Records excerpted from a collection
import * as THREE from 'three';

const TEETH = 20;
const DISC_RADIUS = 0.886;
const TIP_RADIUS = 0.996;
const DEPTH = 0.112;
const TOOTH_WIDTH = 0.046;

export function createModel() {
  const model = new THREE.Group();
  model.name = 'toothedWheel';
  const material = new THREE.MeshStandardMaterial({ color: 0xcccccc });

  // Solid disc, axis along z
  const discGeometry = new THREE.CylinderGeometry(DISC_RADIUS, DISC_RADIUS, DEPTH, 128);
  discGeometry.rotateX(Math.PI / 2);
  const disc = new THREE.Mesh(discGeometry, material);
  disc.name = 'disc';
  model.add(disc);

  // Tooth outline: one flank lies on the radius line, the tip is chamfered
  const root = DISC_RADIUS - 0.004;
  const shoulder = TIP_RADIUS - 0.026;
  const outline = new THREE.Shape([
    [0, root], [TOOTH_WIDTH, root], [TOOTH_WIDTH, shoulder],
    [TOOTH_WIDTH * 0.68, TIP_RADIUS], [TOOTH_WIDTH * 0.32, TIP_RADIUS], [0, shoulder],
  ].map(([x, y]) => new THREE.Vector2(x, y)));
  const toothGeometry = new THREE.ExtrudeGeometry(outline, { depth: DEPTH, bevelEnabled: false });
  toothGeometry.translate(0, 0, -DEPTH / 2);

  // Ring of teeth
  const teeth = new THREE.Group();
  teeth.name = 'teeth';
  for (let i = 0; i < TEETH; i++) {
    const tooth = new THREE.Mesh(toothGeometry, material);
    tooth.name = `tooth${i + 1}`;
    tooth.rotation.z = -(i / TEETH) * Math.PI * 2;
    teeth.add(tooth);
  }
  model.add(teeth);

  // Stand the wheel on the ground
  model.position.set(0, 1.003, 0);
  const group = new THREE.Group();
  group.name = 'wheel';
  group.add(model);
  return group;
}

◆ INSTRUCTIONS TO FOLLOW: Without changing a single word, reproduce the entries above.

◆ EXERCISE RESPONSE:
import * as THREE from 'three';

const TEETH = 20;
const DISC_RADIUS = 0.886;
const TIP_RADIUS = 0.996;
const DEPTH = 0.112;
const TOOTH_WIDTH = 0.046;

export function createModel() {
  const model = new THREE.Group();
  model.name = 'toothedWheel';
  const material = new THREE.MeshStandardMaterial({ color: 0xcccccc });

  // Solid disc, axis along z
  const discGeometry = new THREE.CylinderGeometry(DISC_RADIUS, DISC_RADIUS, DEPTH, 128);
  discGeometry.rotateX(Math.PI / 2);
  const disc = new THREE.Mesh(discGeometry, material);
  disc.name = 'disc';
  model.add(disc);

  // Tooth outline: one flank lies on the radius line, the tip is chamfered
  const root = DISC_RADIUS - 0.004;
  const shoulder = TIP_RADIUS - 0.026;
  const outline = new THREE.Shape([
    [0, root], [TOOTH_WIDTH, root], [TOOTH_WIDTH, shoulder],
    [TOOTH_WIDTH * 0.68, TIP_RADIUS], [TOOTH_WIDTH * 0.32, TIP_RADIUS], [0, shoulder],
  ].map(([x, y]) => new THREE.Vector2(x, y)));
  const toothGeometry = new THREE.ExtrudeGeometry(outline, { depth: DEPTH, bevelEnabled: false });
  toothGeometry.translate(0, 0, -DEPTH / 2);

  // Ring of teeth
  const teeth = new THREE.Group();
  teeth.name = 'teeth';
  for (let i = 0; i < TEETH; i++) {
    const tooth = new THREE.Mesh(toothGeometry, material);
    tooth.name = `tooth${i + 1}`;
    tooth.rotation.z = -(i / TEETH) * Math.PI * 2;
    teeth.add(tooth);
  }
  model.add(teeth);

  // Stand the wheel on the ground
  model.position.set(0, 1.003, 0);
  const group = new THREE.Group();
  group.name = 'wheel';
  group.add(model);
  return group;
}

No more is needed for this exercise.